Arizona’s Democratic governor on Thursday upheld the repeal of an 1864 law that banned abortion in almost all cases and was ruled “enforceable” last month by the state’s Southwestern US Supreme Court.

“The abortion ban of 1864 was decided by 27 men, before women even had the right to vote,” Katie Hobbs said yesterday, “nearly 160 years later,” via X, before signing the text of the repeal, which was narrowly approved yesterday Wednesday by the Arizona Senate (16 votes in favor, 14 against).

The law prohibited almost any termination of pregnancy from the moment of conception, with the sole exception of cases where the life of the expectant mother was in danger.

The issue of abortion has become a central campaign issue in the country ahead of the November 5 showdown between Republican former President Donald Trump and Democratic incumbent Joe Biden. Arizona is among the states that may decide the outcome of the match.

The 1864 law did not provide for exceptions either for cases where the pregnancy was due to rape, or for those due to incest.

Dormant for decades, the text was “now enforceable,” the Arizona Supreme Court ruled on April 9.

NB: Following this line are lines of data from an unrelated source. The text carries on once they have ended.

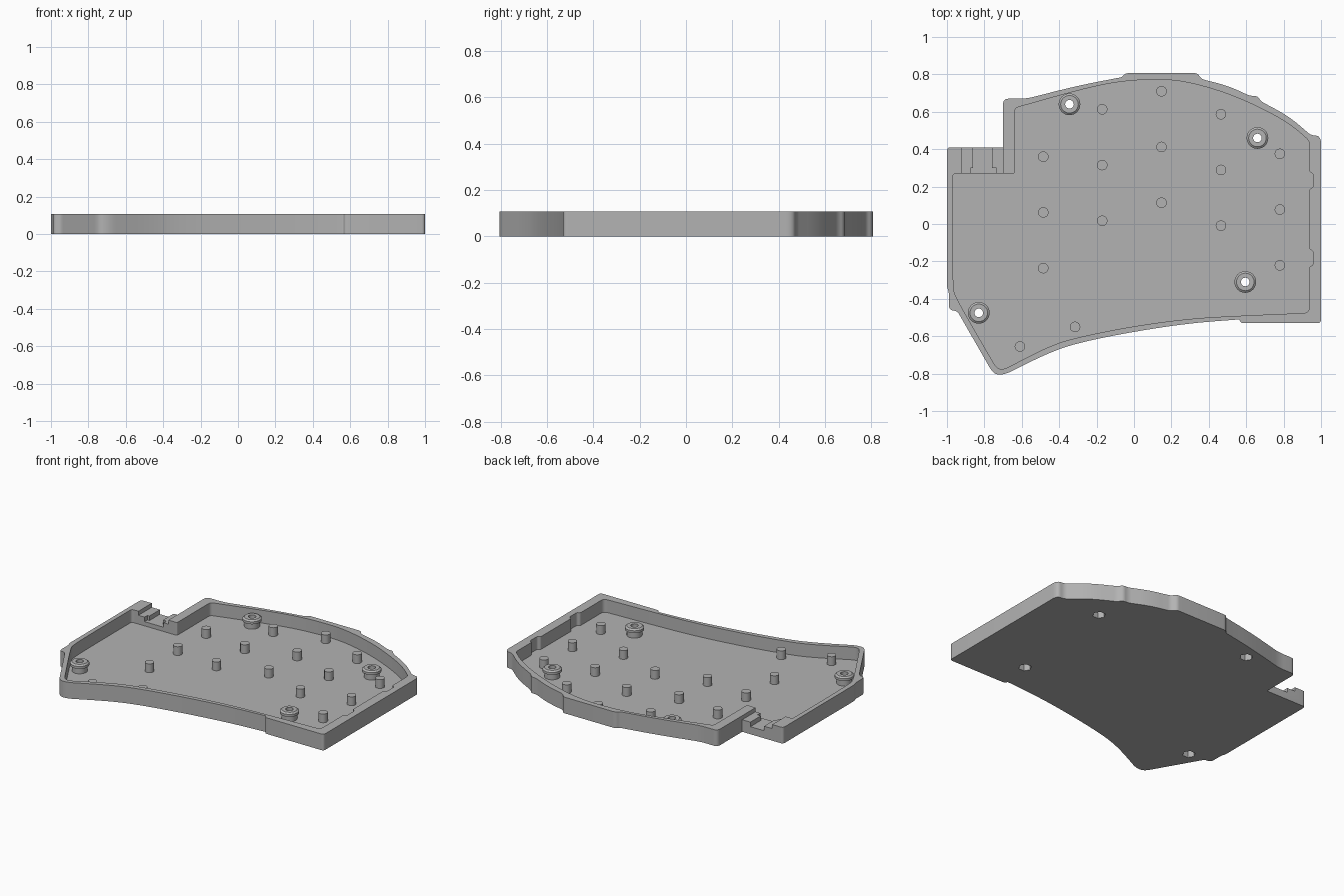
import bpy, bmesh, math
from mathutils import Vector

cube = bpy.data.objects.get("Cube")
if cube:
    bpy.data.objects.remove(cube, do_unlink=True)

HEIGHT, FLOOR = 0.107, 0.022

grey = bpy.data.materials.new("light grey plastic")
grey.use_nodes = True
grey.diffuse_color = (0.45, 0.45, 0.45, 1)
grey.node_tree.nodes["Principled BSDF"].inputs["Base Color"].default_value = grey.diffuse_color


def finish(name, bm):
    bmesh.ops.recalc_face_normals(bm, faces=bm.faces)
    mesh = bpy.data.meshes.new(name)
    bm.to_mesh(mesh)
    bm.free()
    mesh.materials.append(grey)
    obj = bpy.data.objects.new(name, mesh)
    bpy.context.collection.objects.link(obj)
    return obj


def rounded(points, steps=6):
    """Round each corner by its third value; points without one form a smooth curve."""
    out = []
    for i, p in enumerate(points):
        here = Vector(p[:2])
        reach = p[2] if len(p) > 2 else 1
        ends = []
        for q in (points[i - 1], points[(i + 1) % len(points)]):
            edge = Vector(q[:2]) - here
            ends.append(here + edge.normalized() * min(reach, edge.length * 0.499))
        if reach == 0:
            out.append(here)
            continue
        for k in range(steps + 1):
            t = k / steps
            out.append(ends[0] * (1 - t) ** 2 + here * 2 * t * (1 - t) + ends[1] * t * t)
    return out


def prism(name, outline, z0, z1):
    bm = bmesh.new()
    base = bm.faces.new([bm.verts.new((p[0], p[1], z0)) for p in outline])
    top = bmesh.ops.extrude_face_region(bm, geom=[base])["geom"]
    bmesh.ops.translate(bm, vec=(0, 0, z1 - z0),
                        verts=[v for v in top if isinstance(v, bmesh.types.BMVert)])
    return finish(name, bm)


def disc(x, y, r, n):
    return [(x + r * math.cos(math.tau * k / n), y + r * math.sin(math.tau * k / n))
            for k in range(n)]


def box(name, x0, x1, y0, y1, z0, z1):
    return prism(name, [(x0, y0), (x1, y0), (x1, y1), (x0, y1)], z0, z1)


def lathe(name, x, y, profile, n=32):
    bm = bmesh.new()
    rings = [[bm.verts.new((*p, z)) for p in disc(x, y, r, n)] for r, z in profile]
    for a, b in zip(rings, rings[1:]):
        for k in range(n):
            j = (k + 1) % n
            bm.faces.new((a[k], a[j], b[j], b[k]))
    bm.faces.new(rings[0])
    bm.faces.new(rings[-1])
    return finish(name, bm)


def cut(obj, cutters):
    bpy.context.view_layer.objects.active = obj
    for c in cutters:
        mod = obj.modifiers.new("cut", 'BOOLEAN')
        mod.operation, mod.solver, mod.object = 'DIFFERENCE', 'EXACT', c
        bpy.ops.object.modifier_apply(modifier=mod.name)


def smooth(obj):
    bpy.ops.object.select_all(action='DESELECT')
    obj.select_set(True)
    bpy.context.view_layer.objects.active = obj
    bpy.ops.object.shade_smooth_by_angle(angle=math.radians(30))


# Outer edge of the tray, clockwise from the connector notch
outer = [
    (-1, .41, .02), (-.7, .41, 0), (-.7, .67, .03), (-.575, .67, .04),
    (-.3, .74), (-.065, .785, .01), (-.045, .807, .02), (.34, .807, .02), (.36, .775, .02),
    (.5, .74), (.62, .685, .02), (.66, .685, .02), (.68, .655, .02),
    (.83, .575), (.945, .475, .02), (1, .47, .04), (1, -.53, .02),
    (.57, -.53, .02), (.565, -.51, .01), (.3, -.53), (0, -.575), (-.3, -.635),
    (-.46, -.69), (-.69, -.805, .04), (-.75, -.805, .04),
    (-.945, -.465, .02), (-.99, -.46, .03), (-.99, -.36, .02), (-1, -.34, .02)]

# Inner edge of the wall, with two small recesses on the straight side
inner = [
    (-.97, .27, .02), (-.637, .27, .01), (-.637, .62, .02),
    (-.3, .715), (-.1, .76), (.1, .775), (.27, .765), (.5, .7), (.7, .61), (.84, .53),
    (.937, .445, .02), (.937, .28, .01), (.957, .27, .01), (.957, .195, .01),
    (.937, .185, .01), (.937, -.135, .01), (.957, -.145, .01), (.957, -.22, .01),
    (.937, -.23, .01), (.937, -.475, .03), (.57, -.49), (.3, -.505), (0, -.545),
    (-.3, -.605), (-.45, -.65), (-.7, -.78, .04), (-.735, -.77, .03),
    (-.95, -.4), (-.97, -.34)]

tray = prism("tray", rounded(outer), 0, HEIGHT)
cavity = prism("cavity_cutter", rounded(inner), FLOOR, HEIGHT * 2)

# Stepped connector opening in the notch wall
opening = [
    box("ledge_cutter", -.92, -.7, .25, .43, .08, .2),
    box("slot_cutter", -.86, -.76, .25, .44, .05, .21),
    box("wide_slot_cutter", -.875, -.735, .24, .3, .05, .22)]

# Screw holes with hexagonal nut pockets underneath
boss_spots = [(-.345, .64), (.66, .46), (.595, -.31), (-.83, -.475)]
holes, pockets = [], []
for x, y in boss_spots:
    holes.append(prism("screw_hole_cutter", disc(x, y, .023, 24), -.1, .2))
    pockets.append(prism("nut_pocket_cutter", disc(x, y, .04, 6), -.05, .045))
cut(tray, [cavity] + opening + pockets)
smooth(tray)

# Flanged screw bosses
for i, (x, y) in enumerate(boss_spots):
    boss = lathe(f"screw_boss_{i + 1}", x, y, [
        (.047, FLOOR - .004), (.047, .055), (.058, .06), (.058, .076), (.047, .085)])
    cut(boss, [pockets[i], holes[i]])
    smooth(boss)

for c in [cavity] + opening + holes + pockets:
    bpy.data.objects.remove(c, do_unlink=True)

# Support pegs: five staggered columns of three, and two in the lower corner
columns = [(-.485, .36), (-.17, .613), (.147, .71), (.465, .587), (.78, .375)]
pegs = [(x, y - row * .298) for x, y in columns for row in range(3)]
pegs += [(-.315, -.55), (-.61, -.655)]
for i, (x, y) in enumerate(pegs):
    smooth(prism(f"support_peg_{i + 1}", disc(x, y, .028, 24), FLOOR - .004, .08))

The fact that this law was declared enforceable reignited the controversy over the issue in the US, condemned in high tones by President Joe Biden, while it was also criticized, more modestly, by his Republican counterpart, Donald Trump.

The ruling followed a decision by the US federal Supreme Court in June 2022 that struck down the constitutional guarantee of the right to abortion and left discretionary legislation on the issue to states.

Since then, about twenty states have outlawed or severely restricted abortion.

A citizens’ initiative to gather signatures to request a referendum to enshrine the right to abortion in the Arizona Constitution has announced that it has secured the required number. This public consultation is therefore expected to be held at the same time as the November 5 election.

Democratic incumbent Biden has made championing women’s rights a major focus of his campaign to secure a second term in November, when he will face Republican predecessor Donald Trump again.

The latter brags that he succeeded, with his appointments to the federal Supreme Court, in the repeal of the constitutional protection of abortion in June 2022, but he would prefer not to suffer the electoral consequences that would probably entail the adoption of an overly conservative position on the issue.